• Plain-text document sources:
***

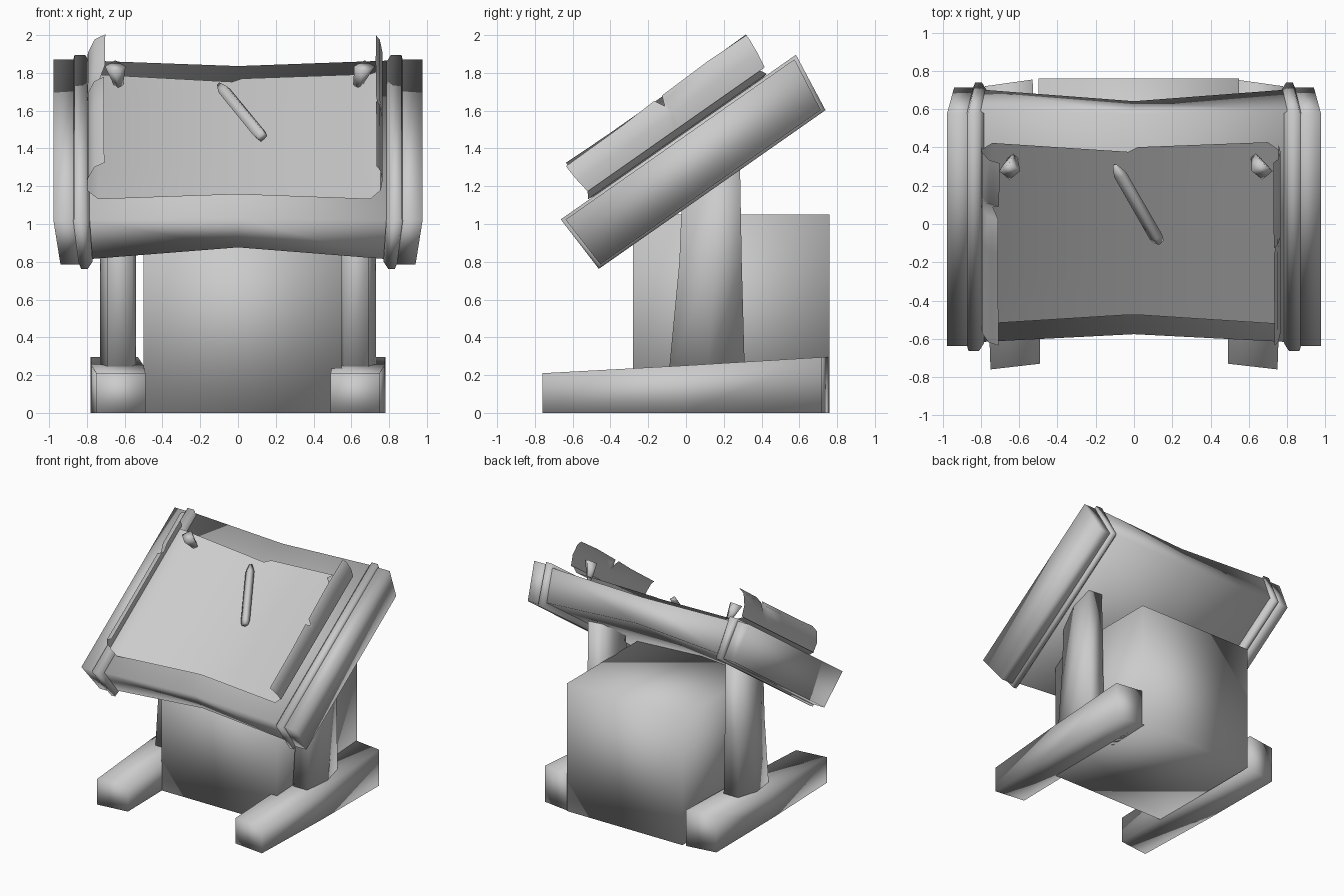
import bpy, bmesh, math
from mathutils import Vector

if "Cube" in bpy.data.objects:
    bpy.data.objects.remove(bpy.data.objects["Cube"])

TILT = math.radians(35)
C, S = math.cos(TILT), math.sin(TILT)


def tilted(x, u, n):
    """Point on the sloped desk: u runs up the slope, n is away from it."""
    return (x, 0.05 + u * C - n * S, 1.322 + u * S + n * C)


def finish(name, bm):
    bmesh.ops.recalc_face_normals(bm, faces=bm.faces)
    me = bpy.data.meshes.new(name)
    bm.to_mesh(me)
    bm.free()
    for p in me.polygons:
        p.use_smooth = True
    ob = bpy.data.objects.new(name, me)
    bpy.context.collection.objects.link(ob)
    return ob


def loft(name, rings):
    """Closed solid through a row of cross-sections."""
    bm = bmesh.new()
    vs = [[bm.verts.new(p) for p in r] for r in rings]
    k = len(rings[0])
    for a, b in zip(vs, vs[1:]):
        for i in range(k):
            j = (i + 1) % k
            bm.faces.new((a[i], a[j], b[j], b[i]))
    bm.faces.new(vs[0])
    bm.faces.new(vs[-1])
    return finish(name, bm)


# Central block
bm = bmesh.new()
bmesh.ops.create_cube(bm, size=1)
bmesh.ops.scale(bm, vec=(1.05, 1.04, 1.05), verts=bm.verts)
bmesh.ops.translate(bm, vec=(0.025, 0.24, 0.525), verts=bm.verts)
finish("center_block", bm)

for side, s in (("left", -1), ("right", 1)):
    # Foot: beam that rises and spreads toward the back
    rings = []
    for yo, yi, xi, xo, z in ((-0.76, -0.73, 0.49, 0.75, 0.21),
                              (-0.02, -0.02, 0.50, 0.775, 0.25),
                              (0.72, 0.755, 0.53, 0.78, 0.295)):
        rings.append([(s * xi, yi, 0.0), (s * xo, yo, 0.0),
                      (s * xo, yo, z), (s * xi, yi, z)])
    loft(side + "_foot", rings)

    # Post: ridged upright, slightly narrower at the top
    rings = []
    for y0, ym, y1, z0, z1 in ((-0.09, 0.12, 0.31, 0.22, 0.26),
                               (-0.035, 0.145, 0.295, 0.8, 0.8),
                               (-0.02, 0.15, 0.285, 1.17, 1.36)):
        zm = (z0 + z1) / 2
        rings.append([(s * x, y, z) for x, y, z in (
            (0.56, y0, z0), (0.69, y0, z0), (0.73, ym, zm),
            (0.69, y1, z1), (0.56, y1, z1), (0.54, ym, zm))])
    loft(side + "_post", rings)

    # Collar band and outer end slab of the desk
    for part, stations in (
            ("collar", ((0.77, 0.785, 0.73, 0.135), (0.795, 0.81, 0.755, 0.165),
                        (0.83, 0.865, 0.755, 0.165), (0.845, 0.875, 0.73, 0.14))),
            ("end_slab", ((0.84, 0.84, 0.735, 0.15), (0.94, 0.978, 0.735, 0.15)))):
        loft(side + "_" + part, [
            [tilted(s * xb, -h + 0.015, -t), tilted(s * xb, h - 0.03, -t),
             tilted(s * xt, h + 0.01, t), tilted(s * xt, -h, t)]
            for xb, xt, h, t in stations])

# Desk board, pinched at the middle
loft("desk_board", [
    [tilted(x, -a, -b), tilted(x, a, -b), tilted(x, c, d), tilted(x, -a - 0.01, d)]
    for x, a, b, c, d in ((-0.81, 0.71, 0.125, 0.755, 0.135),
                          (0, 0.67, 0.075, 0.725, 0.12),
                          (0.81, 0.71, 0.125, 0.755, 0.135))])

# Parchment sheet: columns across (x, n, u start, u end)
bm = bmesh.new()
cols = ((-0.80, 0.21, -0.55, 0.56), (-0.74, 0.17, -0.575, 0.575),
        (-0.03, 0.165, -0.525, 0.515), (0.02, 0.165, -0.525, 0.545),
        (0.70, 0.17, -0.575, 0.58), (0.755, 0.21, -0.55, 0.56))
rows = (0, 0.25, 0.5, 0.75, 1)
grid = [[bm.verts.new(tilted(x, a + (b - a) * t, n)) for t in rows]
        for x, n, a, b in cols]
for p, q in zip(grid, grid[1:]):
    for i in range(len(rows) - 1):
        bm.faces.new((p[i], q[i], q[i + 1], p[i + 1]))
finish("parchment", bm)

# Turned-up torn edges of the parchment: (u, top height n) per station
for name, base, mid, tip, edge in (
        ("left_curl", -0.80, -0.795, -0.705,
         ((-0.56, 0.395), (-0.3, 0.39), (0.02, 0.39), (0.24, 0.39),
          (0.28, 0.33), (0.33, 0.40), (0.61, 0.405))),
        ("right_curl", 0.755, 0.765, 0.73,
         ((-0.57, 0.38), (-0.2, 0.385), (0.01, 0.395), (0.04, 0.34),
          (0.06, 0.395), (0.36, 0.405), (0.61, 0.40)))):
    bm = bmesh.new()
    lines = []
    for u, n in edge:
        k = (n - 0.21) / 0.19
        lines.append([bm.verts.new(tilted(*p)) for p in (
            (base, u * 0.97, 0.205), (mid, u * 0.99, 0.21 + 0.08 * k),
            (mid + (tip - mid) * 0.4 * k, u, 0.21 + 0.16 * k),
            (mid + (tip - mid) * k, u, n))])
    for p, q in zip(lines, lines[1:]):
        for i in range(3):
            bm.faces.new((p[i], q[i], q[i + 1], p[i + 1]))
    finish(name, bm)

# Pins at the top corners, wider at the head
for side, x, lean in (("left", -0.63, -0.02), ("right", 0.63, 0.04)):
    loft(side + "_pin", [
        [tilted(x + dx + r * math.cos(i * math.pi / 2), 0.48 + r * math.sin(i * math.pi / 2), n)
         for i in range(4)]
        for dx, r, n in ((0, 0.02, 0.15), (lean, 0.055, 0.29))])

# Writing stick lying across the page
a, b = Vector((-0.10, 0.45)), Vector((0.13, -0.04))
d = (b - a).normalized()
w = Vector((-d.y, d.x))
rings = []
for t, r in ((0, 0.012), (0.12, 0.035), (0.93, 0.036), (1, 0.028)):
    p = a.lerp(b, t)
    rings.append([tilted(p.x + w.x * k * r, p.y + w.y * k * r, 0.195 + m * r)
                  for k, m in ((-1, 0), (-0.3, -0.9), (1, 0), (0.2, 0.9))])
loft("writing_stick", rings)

***

• Exercise brief: An exact reproduction of all the records is required, with no pictures included.

• Solved exercise:
import bpy, bmesh, math
from mathutils import Vector

if "Cube" in bpy.data.objects:
    bpy.data.objects.remove(bpy.data.objects["Cube"])

TILT = math.radians(35)
C, S = math.cos(TILT), math.sin(TILT)


def tilted(x, u, n):
    """Point on the sloped desk: u runs up the slope, n is away from it."""
    return (x, 0.05 + u * C - n * S, 1.322 + u * S + n * C)


def finish(name, bm):
    bmesh.ops.recalc_face_normals(bm, faces=bm.faces)
    me = bpy.data.meshes.new(name)
    bm.to_mesh(me)
    bm.free()
    for p in me.polygons:
        p.use_smooth = True
    ob = bpy.data.objects.new(name, me)
    bpy.context.collection.objects.link(ob)
    return ob


def loft(name, rings):
    """Closed solid through a row of cross-sections."""
    bm = bmesh.new()
    vs = [[bm.verts.new(p) for p in r] for r in rings]
    k = len(rings[0])
    for a, b in zip(vs, vs[1:]):
        for i in range(k):
            j = (i + 1) % k
            bm.faces.new((a[i], a[j], b[j], b[i]))
    bm.faces.new(vs[0])
    bm.faces.new(vs[-1])
    return finish(name, bm)


# Central block
bm = bmesh.new()
bmesh.ops.create_cube(bm, size=1)
bmesh.ops.scale(bm, vec=(1.05, 1.04, 1.05), verts=bm.verts)
bmesh.ops.translate(bm, vec=(0.025, 0.24, 0.525), verts=bm.verts)
finish("center_block", bm)

for side, s in (("left", -1), ("right", 1)):
    # Foot: beam that rises and spreads toward the back
    rings = []
    for yo, yi, xi, xo, z in ((-0.76, -0.73, 0.49, 0.75, 0.21),
                              (-0.02, -0.02, 0.50, 0.775, 0.25),
                              (0.72, 0.755, 0.53, 0.78, 0.295)):
        rings.append([(s * xi, yi, 0.0), (s * xo, yo, 0.0),
                      (s * xo, yo, z), (s * xi, yi, z)])
    loft(side + "_foot", rings)

    # Post: ridged upright, slightly narrower at the top
    rings = []
    for y0, ym, y1, z0, z1 in ((-0.09, 0.12, 0.31, 0.22, 0.26),
                               (-0.035, 0.145, 0.295, 0.8, 0.8),
                               (-0.02, 0.15, 0.285, 1.17, 1.36)):
        zm = (z0 + z1) / 2
        rings.append([(s * x, y, z) for x, y, z in (
            (0.56, y0, z0), (0.69, y0, z0), (0.73, ym, zm),
            (0.69, y1, z1), (0.56, y1, z1), (0.54, ym, zm))])
    loft(side + "_post", rings)

    # Collar band and outer end slab of the desk
    for part, stations in (
            ("collar", ((0.77, 0.785, 0.73, 0.135), (0.795, 0.81, 0.755, 0.165),
                        (0.83, 0.865, 0.755, 0.165), (0.845, 0.875, 0.73, 0.14))),
            ("end_slab", ((0.84, 0.84, 0.735, 0.15), (0.94, 0.978, 0.735, 0.15)))):
        loft(side + "_" + part, [
            [tilted(s * xb, -h + 0.015, -t), tilted(s * xb, h - 0.03, -t),
             tilted(s * xt, h + 0.01, t), tilted(s * xt, -h, t)]
            for xb, xt, h, t in stations])

# Desk board, pinched at the middle
loft("desk_board", [
    [tilted(x, -a, -b), tilted(x, a, -b), tilted(x, c, d), tilted(x, -a - 0.01, d)]
    for x, a, b, c, d in ((-0.81, 0.71, 0.125, 0.755, 0.135),
                          (0, 0.67, 0.075, 0.725, 0.12),
                          (0.81, 0.71, 0.125, 0.755, 0.135))])

# Parchment sheet: columns across (x, n, u start, u end)
bm = bmesh.new()
cols = ((-0.80, 0.21, -0.55, 0.56), (-0.74, 0.17, -0.575, 0.575),
        (-0.03, 0.165, -0.525, 0.515), (0.02, 0.165, -0.525, 0.545),
        (0.70, 0.17, -0.575, 0.58), (0.755, 0.21, -0.55, 0.56))
rows = (0, 0.25, 0.5, 0.75, 1)
grid = [[bm.verts.new(tilted(x, a + (b - a) * t, n)) for t in rows]
        for x, n, a, b in cols]
for p, q in zip(grid, grid[1:]):
    for i in range(len(rows) - 1):
        bm.faces.new((p[i], q[i], q[i + 1], p[i + 1]))
finish("parchment", bm)

# Turned-up torn edges of the parchment: (u, top height n) per station
for name, base, mid, tip, edge in (
        ("left_curl", -0.80, -0.795, -0.705,
         ((-0.56, 0.395), (-0.3, 0.39), (0.02, 0.39), (0.24, 0.39),
          (0.28, 0.33), (0.33, 0.40), (0.61, 0.405))),
        ("right_curl", 0.755, 0.765, 0.73,
         ((-0.57, 0.38), (-0.2, 0.385), (0.01, 0.395), (0.04, 0.34),
          (0.06, 0.395), (0.36, 0.405), (0.61, 0.40)))):
    bm = bmesh.new()
    lines = []
    for u, n in edge:
        k = (n - 0.21) / 0.19
        lines.append([bm.verts.new(tilted(*p)) for p in (
            (base, u * 0.97, 0.205), (mid, u * 0.99, 0.21 + 0.08 * k),
            (mid + (tip - mid) * 0.4 * k, u, 0.21 + 0.16 * k),
            (mid + (tip - mid) * k, u, n))])
    for p, q in zip(lines, lines[1:]):
        for i in range(3):
            bm.faces.new((p[i], q[i], q[i + 1], p[i + 1]))
    finish(name, bm)

# Pins at the top corners, wider at the head
for side, x, lean in (("left", -0.63, -0.02), ("right", 0.63, 0.04)):
    loft(side + "_pin", [
        [tilted(x + dx + r * math.cos(i * math.pi / 2), 0.48 + r * math.sin(i * math.pi / 2), n)
         for i in range(4)]
        for dx, r, n in ((0, 0.02, 0.15), (lean, 0.055, 0.29))])

# Writing stick lying across the page
a, b = Vector((-0.10, 0.45)), Vector((0.13, -0.04))
d = (b - a).normalized()
w = Vector((-d.y, d.x))
rings = []
for t, r in ((0, 0.012), (0.12, 0.035), (0.93, 0.036), (1, 0.028)):
    p = a.lerp(b, t)
    rings.append([tilted(p.x + w.x * k * r, p.y + w.y * k * r, 0.195 + m * r)
                  for k, m in ((-1, 0), (-0.3, -0.9), (1, 0), (0.2, 0.9))])
loft("writing_stick", rings)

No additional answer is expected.